As merger rumors intensify between the country's largest health insurers, healthcare providers worry that increased consolidation will spell bad news for them.
News broke earlier this week that Anthem has made bids to take over Cigna, followed swiftly by reports that UnitedHealth Group had moved to acquire Aetna. Humana is also ripe for acquisition due to its large share of Medicare Advantage customers.
But healthcare providers fear that the emergence of a handful of mega-insurers will give health plans even greater control of payments, provider networks and contracts, Forbes reports. Any deal would face considerable scrutiny from the government, intervention that the American Hospital Association (AHA) seems to welcome.

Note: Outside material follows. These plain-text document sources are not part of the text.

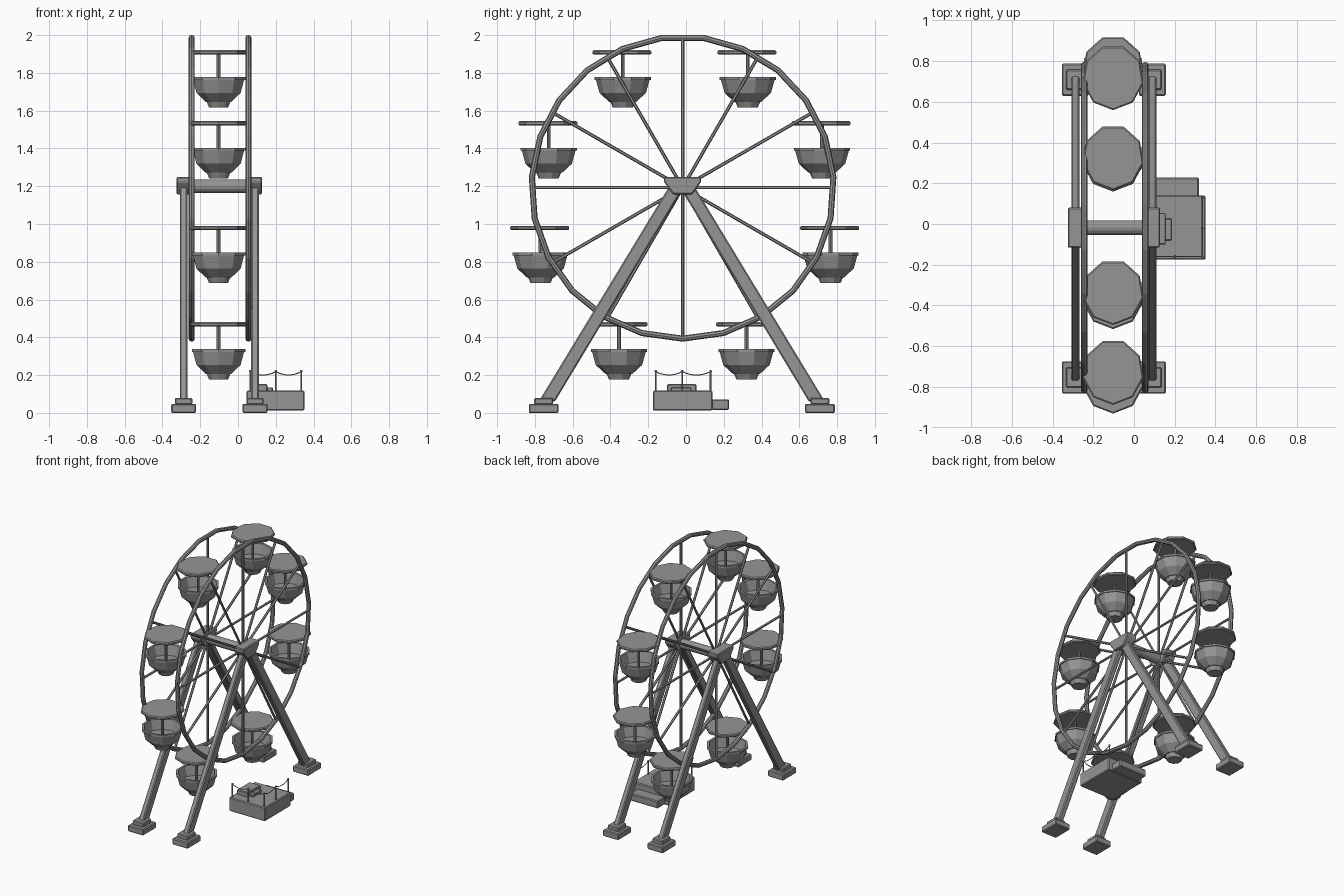
import bpy, bmesh, math
from mathutils import Vector, Matrix

if "Cube" in bpy.data.objects:
    bpy.data.objects.remove(bpy.data.objects["Cube"], do_unlink=True)

grey = bpy.data.materials.new("plain_grey")
grey.use_nodes = True
grey.diffuse_color = (0.3, 0.3, 0.3, 1)
grey.node_tree.nodes["Principled BSDF"].inputs["Base Color"].default_value = (0.3, 0.3, 0.3, 1)

WHEEL_Y, WHEEL_Z = -0.018, 1.193
RING_X = (-0.245, 0.055)      # two wheel rims
LEG_X = (-0.288, 0.09)        # two support frames
SIDES = ("right", "left")


def finish(name, bm, bevel=0):
    bmesh.ops.recalc_face_normals(bm, faces=bm.faces)
    mesh = bpy.data.meshes.new(name)
    bm.to_mesh(mesh)
    bm.free()
    mesh.materials.append(grey)
    obj = bpy.data.objects.new(name, mesh)
    bpy.context.collection.objects.link(obj)
    if bevel:
        mod = obj.modifiers.new("edge_bevel", "BEVEL")
        mod.width = bevel
        mod.segments = 1
    return obj


def add_rod(bm, a, b, r, sides=8):
    a, b = Vector(a), Vector(b)
    d = b - a
    m = Matrix.Translation((a + b) / 2) @ d.to_track_quat("Z", "Y").to_matrix().to_4x4()
    bmesh.ops.create_cone(bm, cap_ends=True, segments=sides, radius1=r, radius2=r,
                          depth=d.length, matrix=m)


def box(name, lo, hi, bevel=0.006):
    lo, hi = Vector(lo), Vector(hi)
    bm = bmesh.new()
    m = Matrix.Translation((lo + hi) / 2) @ Matrix.Diagonal((*(hi - lo), 1))
    bmesh.ops.create_cube(bm, size=1, matrix=m)
    return finish(name, bm, bevel)


def prism_x(name, outline, x0, x1, bevel=0.006):
    """Extrude a (y, z) outline along x."""
    bm = bmesh.new()
    face = bm.faces.new([bm.verts.new((x0, y, z)) for y, z in outline])
    ext = bmesh.ops.extrude_face_region(bm, geom=[face])["geom"]
    verts = [v for v in ext if isinstance(v, bmesh.types.BMVert)]
    bmesh.ops.translate(bm, verts=verts, vec=(x1 - x0, 0, 0))
    return finish(name, bm, bevel)


def add_lathe(bm, profile, sides, centre, start=0.0, x_scale=1.0):
    """Spin a closed (radius, z) profile into faceted rings, capped at both ends."""
    rings = []
    for r, z in profile:
        angles = [start + math.tau * i / sides for i in range(sides)]
        rings.append([bm.verts.new((centre[0] + x_scale * r * math.cos(t),
                                    centre[1] + r * math.sin(t), centre[2] + z))
                      for t in angles])
    for a, b in zip(rings, rings[1:]):
        for i in range(sides):
            j = (i + 1) % sides
            bm.faces.new((a[i], a[j], b[j], b[i]))
    bm.faces.new(rings[0])
    bm.faces.new(rings[-1])


# Wheel rims and spokes
for side, x in zip(SIDES, RING_X):
    bpy.ops.mesh.primitive_torus_add(major_segments=23, minor_segments=8, major_radius=0.8,
                                     minor_radius=0.016, location=(x, WHEEL_Y, WHEEL_Z),
                                     rotation=(0, math.pi / 2, 0))
    rim = bpy.context.object
    rim.name = side + "_wheel_rim"
    rim.data.materials.append(grey)
    bm = bmesh.new()
    for i in range(12):
        t = math.tau * i / 12
        tip = (x, WHEEL_Y + 0.795 * math.sin(t), WHEEL_Z + 0.795 * math.cos(t))
        add_rod(bm, (x, WHEEL_Y, WHEEL_Z), tip, 0.009, 6)
    finish(side + "_spokes", bm)

# Axle
bm = bmesh.new()
add_rod(bm, (-0.3, WHEEL_Y, 1.2), (0.1, WHEEL_Y, 1.2), 0.036, 16)
finish("axle", bm)

# Support frames: hub block, two sloping legs, stepped feet
hub_half = [(0.05, 1.157), (0.098, 1.222), (0.098, 1.25)]
hub = [(WHEEL_Y + y, z) for y, z in hub_half] + [(WHEEL_Y - y, z) for y, z in reversed(hub_half)]
for side, x, hub_x in zip(SIDES, LEG_X, ((-0.325, -0.232), (0.042, 0.128))):
    prism_x(side + "_hub_block", hub, *hub_x)
    for end, s in (("front", -1), ("back", 1)):
        name = f"{side}_{end}_"
        leg = [(0.672, 0.06), (0.758, 0.06), (0.06, 1.21), (-0.02, 1.21)]
        prism_x(name + "leg", [(WHEEL_Y - 0.004 + s * y, z) for y, z in leg],
                x - 0.02, x + 0.02, 0.007)
        y = -0.0225 + s * 0.731
        box(name + "foot", (x - 0.066, y - 0.079, 0), (x + 0.066, y + 0.079, 0.048))
        box(name + "foot_step", (x - 0.046, y - 0.05, 0.045), (x + 0.046, y + 0.05, 0.08))

# Gondolas: hollow bowl, pole and flat canopy
bowl = [(0.053, -0.303), (0.066, -0.273), (0.072, -0.273), (0.123, -0.226), (0.142, -0.157),
        (0.149, -0.157), (0.149, -0.142), (0.132, -0.142), (0.11, -0.215)]
canopy = [(0.154, -0.023), (0.161, -0.017), (0.161, -0.006), (0.154, 0)]
gondolas = [(1.92, -0.335, 0.327), (1.545, -0.727, 0.72),
            (0.99, -0.77, 0.765), (0.48, -0.355, 0.32)]
number = 0
for z, *ys in gondolas:
    for y in ys:
        number += 1
        centre = (-0.103, y, z)
        bm = bmesh.new()
        add_lathe(bm, bowl, 10, centre, math.pi / 10)
        finish(f"gondola_bowl_{number}", bm)
        bm = bmesh.new()
        add_lathe(bm, canopy, 9, centre, -math.pi / 2, 0.94)
        finish(f"gondola_canopy_{number}", bm)
        bm = bmesh.new()
        add_rod(bm, (-0.103, y, z - 0.25), (-0.103, y, z - 0.01), 0.01)
        finish(f"gondola_pole_{number}", bm)

# Boarding platform with entry step and raised treads
box("platform", (0.045, -0.175, 0.012), (0.352, 0.14, 0.118))
box("entry_step", (0.08, 0.135, 0.015), (0.319, 0.228, 0.072))
box("boarding_tread", (0.06, -0.08, 0.11), (0.185, 0.027, 0.135), 0.004)
box("upper_tread", (0.06, -0.1, 0.11), (0.155, 0.055, 0.152), 0.004)

# Rope fence along the front and outer edges
posts = [(0.065, -0.16), (0.2, -0.16), (0.335, -0.16), (0.335, -0.02), (0.335, 0.13)]
bm = bmesh.new()
for x, y in posts:
    add_rod(bm, (x, y, 0.11), (x, y, 0.22), 0.005, 6)
    bmesh.ops.create_icosphere(bm, subdivisions=1, radius=0.008,
                               matrix=Matrix.Translation((x, y, 0.22)))
finish("fence_posts", bm)
bm = bmesh.new()
for a, b in zip(posts, posts[1:]):
    pts = []
    for i in range(7):
        f = i / 6
        p = Vector(a).lerp(Vector(b), f)
        pts.append((p.x, p.y, 0.218 - 0.072 * f * (1 - f)))
    for p, q in zip(pts, pts[1:]):
        add_rod(bm, p, q, 0.003, 5)
finish("fence_ropes", bm)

"We expect the Department of Justice's antitrust division to scrutinize every deal," Melinda Hatton, AHA's general counsel and senior vice president, said in a statement to Forbes.
The American Association of Family Physicians also expressed its concerns in a letter this month to the Federal Trade Commission (FTC), warning that major insurer mergers would "limit choices for consumers and decrease competition within the health insurance industry."
Yet hospitals and health systems are no strangers to increased consolidation--nor to federal regulators' efforts to thwart it. The FTC's recent strategy has been to allow deals to be completed before analyzing--and in some cases unwinding--mergers that have anticompetitive effects.
Still, at least one state official has joined healthcare providers in their concern about the consequences of major insurance company mergers.
"Generally speaking, further consolidation in the health insurance industry is not a good thing for consumers, employers or medical providers," Dave Jones, California's insurance commissioner, told the L.A. Times. Large, powerful organizations are also less likely to be transparent with their price and quality data, David Lansky, chief executive of the San Francisco-based Pacific Business Group on Health, told the newspaper.